### Prompt
The following data has a line with "[((sx * 0.828, 0, 0.884), (0.044, 1.945, 0.04))" and a line with "for ring in". Write out exactly those lines and all the lines between them.
(Records shown begins)
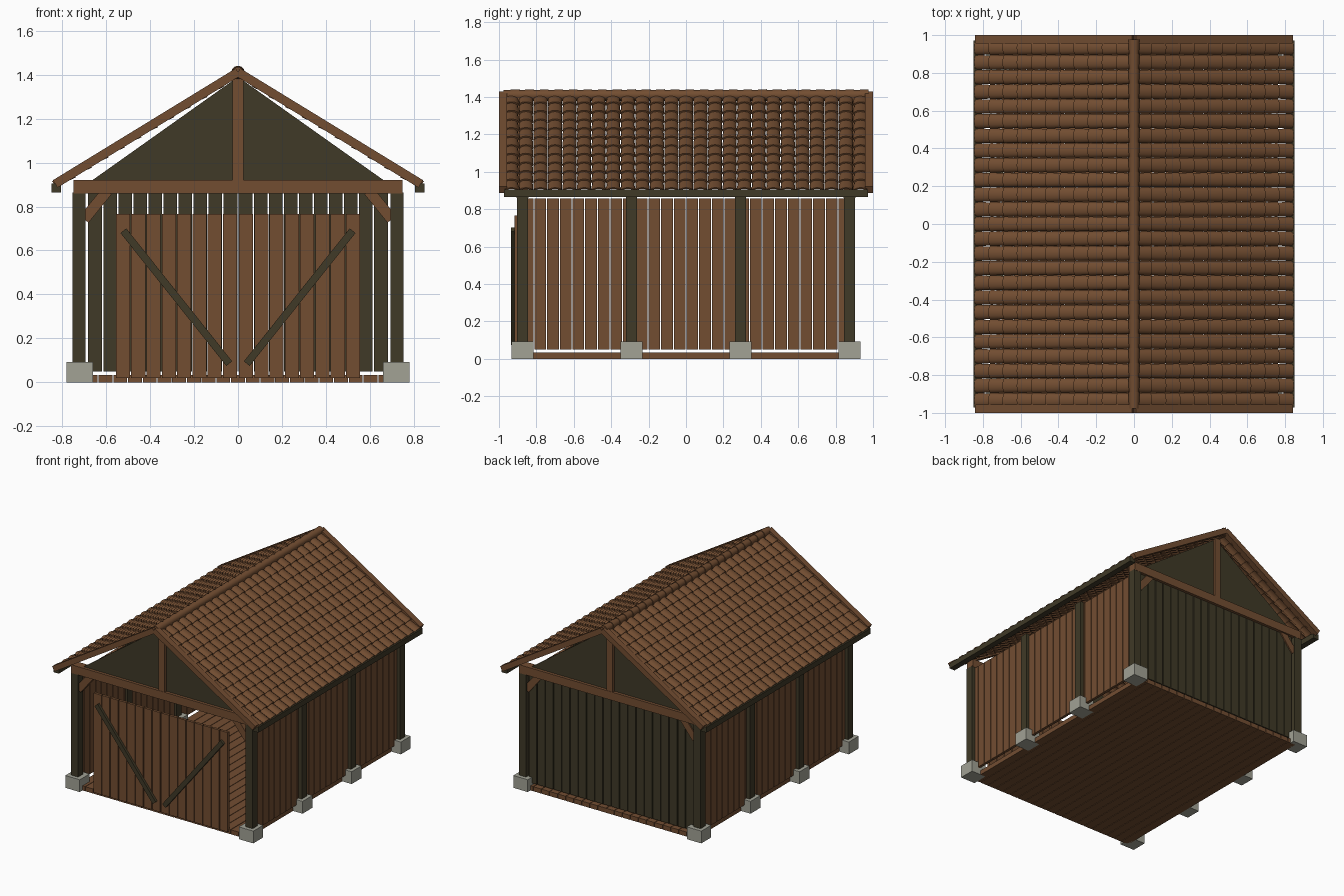
import bpy, bmesh, math
from mathutils import Matrix, Vector

if "Cube" in bpy.data.objects:
    bpy.data.objects.remove(bpy.data.objects["Cube"])


def material(name, rgb):
    m = bpy.data.materials.new(name)
    m.diffuse_color = (*rgb, 1)
    m.use_nodes = True
    m.node_tree.nodes["Principled BSDF"].inputs["Base Color"].default_value = m.diffuse_color
    return m


BROWN = material("brown_wood", (0.17, 0.075, 0.031))
DARK = material("dark_wood", (0.05, 0.041, 0.02))
STONE = material("grey_stone", (0.36, 0.36, 0.30))


def finish(bm, name, mat, smooth=False):
    bmesh.ops.recalc_face_normals(bm, faces=bm.faces)
    me = bpy.data.meshes.new(name)
    bm.to_mesh(me)
    bm.free()
    me.materials.append(mat)
    ob = bpy.data.objects.new(name, me)
    bpy.context.collection.objects.link(ob)
    if smooth:
        bpy.ops.object.select_all(action='DESELECT')
        ob.select_set(True)
        bpy.context.view_layer.objects.active = ob
        bpy.ops.object.shade_smooth_by_angle(angle=math.radians(40))
    return ob


def add_box(bm, c, s, angle=0):
    """Box with centre c and size s, turned about the y axis."""
    m = Matrix.Translation(c) @ Matrix.Rotation(angle, 4, 'Y') @ Matrix.Diagonal((*s, 1))
    bmesh.ops.create_cube(bm, size=1, matrix=m)


def boxes(name, mat, items):
    bm = bmesh.new()
    for it in items:
        add_box(bm, *it)
    return finish(bm, name, mat)


def beam(p, q, y, thick, depth):
    """Box item running from p to q in the xz plane."""
    dx, dz = q[0] - p[0], q[1] - p[1]
    return (((p[0] + q[0]) / 2, y, (p[1] + q[1]) / 2),
            (math.hypot(dx, dz), depth, thick), -math.atan2(dz, dx))


SIDES = (-1, 1)
POST_Y = (-0.874, -0.291, 0.291, 0.874)

# posts on stone feet
boxes("foundation_stones", STONE,
      [((sx * 0.72, y, 0.046), (0.12, 0.117, 0.092)) for sx in SIDES for y in POST_Y])
boxes("posts", DARK,
      [((sx * 0.724, y, 0.475), (0.06, 0.06, 0.78)) for sx in SIDES for y in POST_Y])

# floor boards running front to back
boxes("floor_boards", BROWN,
      [(((i - 10) * 0.067, 0, 0.017), (0.063, 1.80, 0.034)) for i in range(21)])

# side and back wall planks
for sx, side in ((-1, "left"), (1, "right")):
    boxes(side + "_wall_planks", BROWN,
          [((sx * 0.718, (i - 12.5) * 0.0677, 0.453), (0.02, 0.062, 0.806)) for i in range(26)])
boxes("back_wall_planks", DARK,
      [(((i - 9.5) * 0.0685, 0.875, 0.456), (0.062, 0.02, 0.812)) for i in range(20)])

# gable frames: tie beam, king post, corner braces, dark triangle
for sy, end in ((-1, "front"), (1, "back")):
    y = sy * 0.874
    boxes(end + "_tie_beam", BROWN, [((0, y, 0.89), (1.5, 0.064, 0.062))])
    boxes(end + "_king_post", BROWN, [((0, y, 1.155), (0.05, 0.06, 0.48))])
    boxes(end + "_corner_braces", BROWN,
          [beam((sx * 0.70, 0.742), (sx * 0.595, 0.872), y, 0.05, 0.04) for sx in SIDES])
    bm = bmesh.new()
    tri = [bm.verts.new((x, y - 0.01, z)) for x, z in ((-0.67, 0.915), (0.67, 0.915), (0, 1.39))]
    r = bmesh.ops.extrude_face_region(bm, geom=[bm.faces.new(tri)])
    bmesh.ops.translate(bm, vec=(0, 0.02, 0),
                        verts=[v for v in r["geom"] if isinstance(v, bmesh.types.BMVert)])
    finish(bm, end + "_gable_panel", DARK)
    # sloping roof edge boards
    boxes(end + "_barge_boards", BROWN,
          [beam((0, 1.412), (sx * 0.832, 0.903), sy * 0.978, 0.04, 0.044) for sx in SIDES])

# doors with diagonal braces
for sx, side in ((-1, "left"), (1, "right")):
    boxes(side + "_door_planks", BROWN,
          [((sx * (0.037 + i * 0.0695), -0.907, 0.392), (0.064, 0.02, 0.746)) for i in range(8)])
    boxes(side + "_door_brace", DARK,
          [beam((sx * 0.04, 0.085), (sx * 0.522, 0.69), -0.926, 0.034, 0.02)])

# eave beams
boxes("eave_beams", DARK,
      [((sx * 0.828, 0, 0.884), (0.044, 1.945, 0.04)) for sx in SIDES])

# barrel tiles: arched shells laid in overlapping rows
COLS, ROWS, PITCH, SEG = 25, 11, 0.0778, 6
ANG = math.atan2(0.509, 0.832)
STEP = 0.967 / ROWS


def add_tile(bm, sx, s0, yc):
    rings = []
    for s, lift, wide in ((s0, -0.016, 0.93), (s0 + STEP + 0.012, -0.003, 1.0)):
        ring = []
        for r_off, order in ((0, range(SEG + 1)), (-0.008, range(SEG, -1, -1))):
            for k in order:
                a = math.pi * k / SEG
                y = yc + (PITCH / 2 * wide + r_off * 0.5) * math.cos(a)
                n = 0.021 * math.sin(a) + r_off + lift
                x = s * math.cos(ANG) + n * math.sin(ANG)
                z = 1.412 - s * math.sin(ANG) + n * math.cos(ANG)
                ring.append(bm.verts.new((sx * x, y, z)))
        rings.append(ring)
    a, b = rings
    n = len(a)
    for i in range(n):
        bm.faces.new((a[i], a[(i + 1) % n], b[(i + 1) % n], b[i]))
    for ring in rings:
        for i in range(SEG):
            bm.faces.new((ring[i], ring[i + 1], ring[n - 2 - i], ring[n - 1 - i]))


for sx, side in ((-1, "left"), (1, "right")):
    bm = bmesh.new()
    for row in range(ROWS):
        for c in range(COLS):
            add_tile(bm, sx, row * STEP + 0.002, (c - (COLS - 1) / 2) * PITCH)
    finish(bm, side + "_roof_tiles", BROWN, True)

# ridge caps, each tapering into the next
bm = bmesh.new()
for i in range(25):
    m = Matrix.Translation((0, (i - 12) * PITCH, 1.41)) @ Matrix.Rotation(math.pi / 2, 4, 'X')
    bmesh.ops.create_cone(bm, cap_ends=True, segments=12, radius1=0.031, radius2=0.026,
                          depth=PITCH + 0.008, matrix=m)
finish(bm, "ridge_caps", BROWN, True)
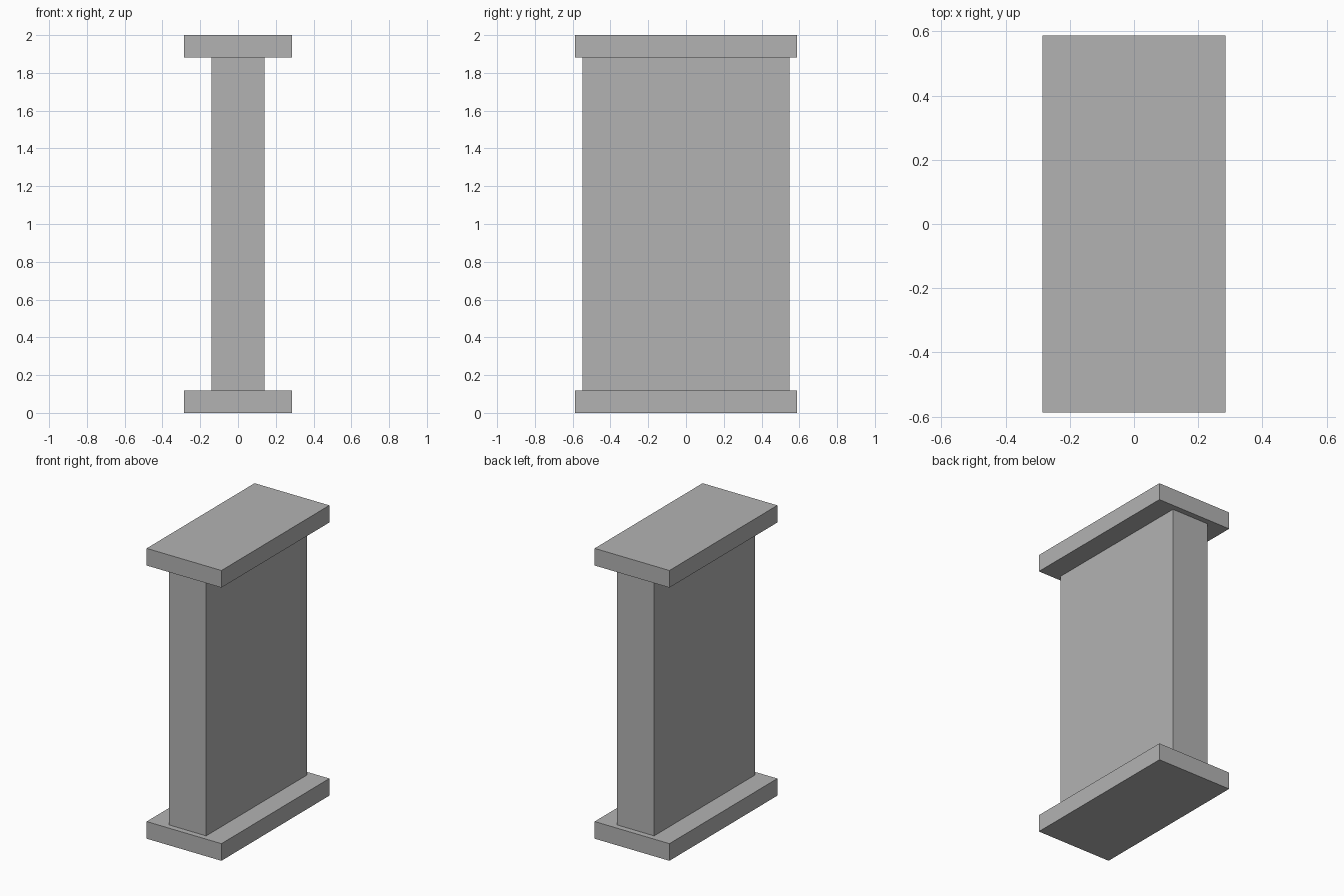
import bpy

cube = bpy.data.objects.get("Cube")
if cube:
    bpy.data.objects.remove(cube, do_unlink=True)

# Single grey material
grey = bpy.data.materials.new("plain_grey")
grey.use_nodes = True
colour = (0.45, 0.45, 0.45, 1)
grey.diffuse_color = colour
grey.node_tree.nodes["Principled BSDF"].inputs["Base Color"].default_value = colour


def box(name, width, depth, bottom, top):
    """Flat-shaded box centred on x and y, spanning bottom to top."""
    bpy.ops.mesh.primitive_cube_add(size=1, location=(0, 0, (bottom + top) / 2))
    obj = bpy.context.object
    obj.name = name
    obj.scale = (width, depth, top - bottom)
    bpy.ops.object.transform_apply(location=False, rotation=False, scale=True)
    obj.data.materials.append(grey)
    return obj


HEIGHT = 2.0
SLAB = 0.118

# Matching slabs at foot and head, with the thinner pillar between them
box("base_slab", 0.57, 1.175, 0, SLAB)
box("pillar", 0.282, 1.096, SLAB, HEIGHT - SLAB)
box("top_slab", 0.57, 1.175, HEIGHT - SLAB, HEIGHT)
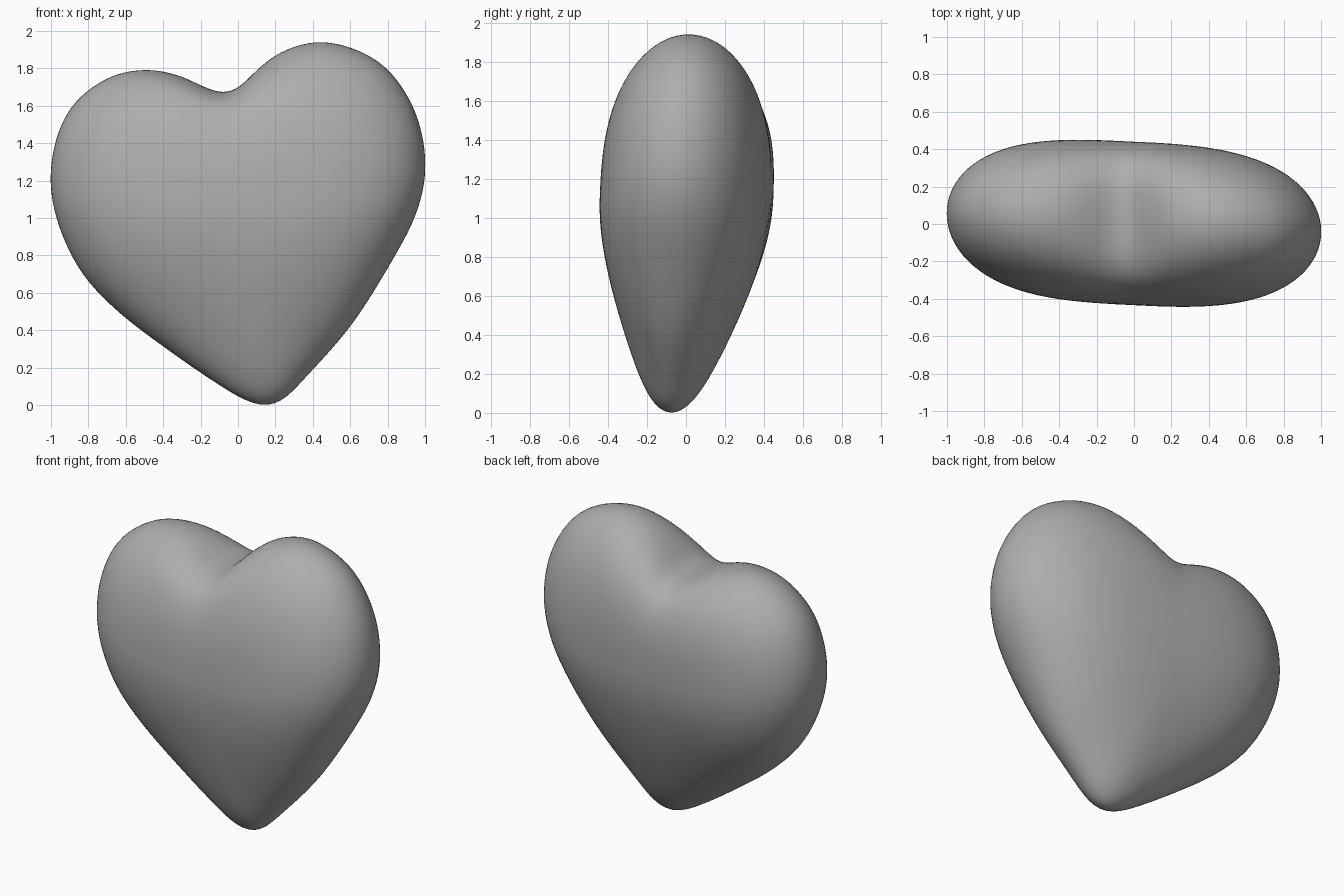
import bpy, bmesh, math
from mathutils import Vector
from mathutils.geometry import interpolate_bezier

if "Cube" in bpy.data.objects:
    bpy.data.objects.remove(bpy.data.objects["Cube"])

# Front outline of the heart (x, z), anticlockwise from the tip
OUTLINE = [(.16, -.006), (.25, .035), (.34, .125), (.60, .42), (.82, .765), (.955, 1.03),
           (1.003, 1.28), (.955, 1.55), (.82, 1.775), (.65, 1.893), (.44, 1.943),
           (.25, 1.897), (.12, 1.81), (.01, 1.70), (-.07, 1.665), (-.17, 1.695),
           (-.31, 1.76), (-.48, 1.793), (-.68, 1.757), (-.87, 1.62), (-.97, 1.43),
           (-1.003, 1.19), (-.955, .95), (-.83, .70), (-.63, .49), (-.36, .285),
           (-.12, .12), (.04, .025)]
CENTRE = Vector((0, 1.1))
N, RINGS, DEPTH = 160, 26, .435


def smooth_loop(points):
    """Closed Catmull-Rom curve, resampled to N even steps."""
    p = [Vector(q) for q in points]
    n, fine = len(p), []
    for i in range(n):
        a, b, c, d = p[i - 1], p[i], p[(i + 1) % n], p[(i + 2) % n]
        seg = interpolate_bezier(b.to_3d(), (b + (c - a) / 6).to_3d(),
                                 (c - (d - b) / 6).to_3d(), c.to_3d(), 31)
        fine += [v.to_2d() for v in seg[:-1]]
    fine.append(fine[0])
    dist = [0]
    for a, b in zip(fine, fine[1:]):
        dist.append(dist[-1] + (b - a).length)
    out, k = [], 0
    for i in range(N):
        s = dist[-1] * i / N
        while dist[k + 1] < s:
            k += 1
        out.append(fine[k].lerp(fine[k + 1], (s - dist[k]) / (dist[k + 1] - dist[k])))
    return out


def relax(loop, times):
    for _ in range(times):
        loop = [(loop[i - 1] + loop[i] * 2 + loop[(i + 1) % N]) / 4 for i in range(N)]
    return loop


# Outer contour keeps the cleft and tip; inner contours fade to a softer shape
outer = relax([p - CENTRE for p in smooth_loop(OUTLINE)], 3)
inner = [p * 1.12 for p in relax(outer, 220)]


def surface_point(i, r, side):
    w = r ** 2.5
    flat = (inner[i].lerp(outer[i], w)) * r
    x, z = flat + CENTRE
    # fullness: plump sides, rounder top, slimmer tip
    d = outer[i].normalized()
    upright = 2.35 + .15 * d.y
    sides = 3.2 if d.x < 0 else 3.0
    power = upright + (sides - upright) * d.x ** 2
    t = min(1, max(0, (CENTRE.y - z) / CENTRE.y))
    taper = 1 - .28 * t * t * (3 - 2 * t)
    h = DEPTH * math.sqrt(max(0, 1 - r ** power)) * taper
    # slightly turned and leaning middle plane
    return (x, -.05 * x + .04 * z - .042 - .025 * t * t + side * h, z)


# Heart body: rings from the front pole, over the rim, to the back pole
bm = bmesh.new()
rings = []
for k in range(1, 2 * RINGS):
    a = math.pi * k / (2 * RINGS)
    side = -1 if k < RINGS else 1
    r = 1.0 if k == RINGS else math.sin(a)
    rings.append([bm.verts.new(surface_point(i, r, side)) for i in range(N)])
poles = [bm.verts.new(surface_point(0, 0, s)) for s in (-1, 1)]
for i in range(N):
    j = (i + 1) % N
    for lo, hi in zip(rings, rings[1:]):
        bm.faces.new((lo[i], lo[j], hi[j], hi[i]))
    bm.faces.new((poles[0], rings[0][j], rings[0][i]))
    bm.faces.new((poles[1], rings[-1][i], rings[-1][j]))
bmesh.ops.recalc_face_normals(bm, faces=bm.faces)
for f in bm.faces:
    f.smooth = True

mesh = bpy.data.meshes.new("heart_body")
bm.to_mesh(mesh)
bm.free()
grey = bpy.data.materials.new("grey")
grey.diffuse_color = (.42, .42, .42, 1)
grey.use_nodes = True
grey.node_tree.nodes["Principled BSDF"].inputs["Base Color"].default_value = grey.diffuse_color
mesh.materials.append(grey)
heart = bpy.data.objects.new("heart_body", mesh)
bpy.context.collection.objects.link(heart)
(Records shown ends)
### Answer box
      [((sx * 0.828, 0, 0.884), (0.044, 1.945, 0.04)) for sx in SIDES])

# barrel tiles: arched shells laid in overlapping rows
COLS, ROWS, PITCH, SEG = 25, 11, 0.0778, 6
ANG = math.atan2(0.509, 0.832)
STEP = 0.967 / ROWS


def add_tile(bm, sx, s0, yc):
    rings = []
    for s, lift, wide in ((s0, -0.016, 0.93), (s0 + STEP + 0.012, -0.003, 1.0)):
        ring = []
        for r_off, order in ((0, range(SEG + 1)), (-0.008, range(SEG, -1, -1))):
            for k in order:
                a = math.pi * k / SEG
                y = yc + (PITCH / 2 * wide + r_off * 0.5) * math.cos(a)
                n = 0.021 * math.sin(a) + r_off + lift
                x = s * math.cos(ANG) + n * math.sin(ANG)
                z = 1.412 - s * math.sin(ANG) + n * math.cos(ANG)
                ring.append(bm.verts.new((sx * x, y, z)))
        rings.append(ring)
    a, b = rings
    n = len(a)
    for i in range(n):
        bm.faces.new((a[i], a[(i + 1) % n], b[(i + 1) % n], b[i]))
    for ring in rings:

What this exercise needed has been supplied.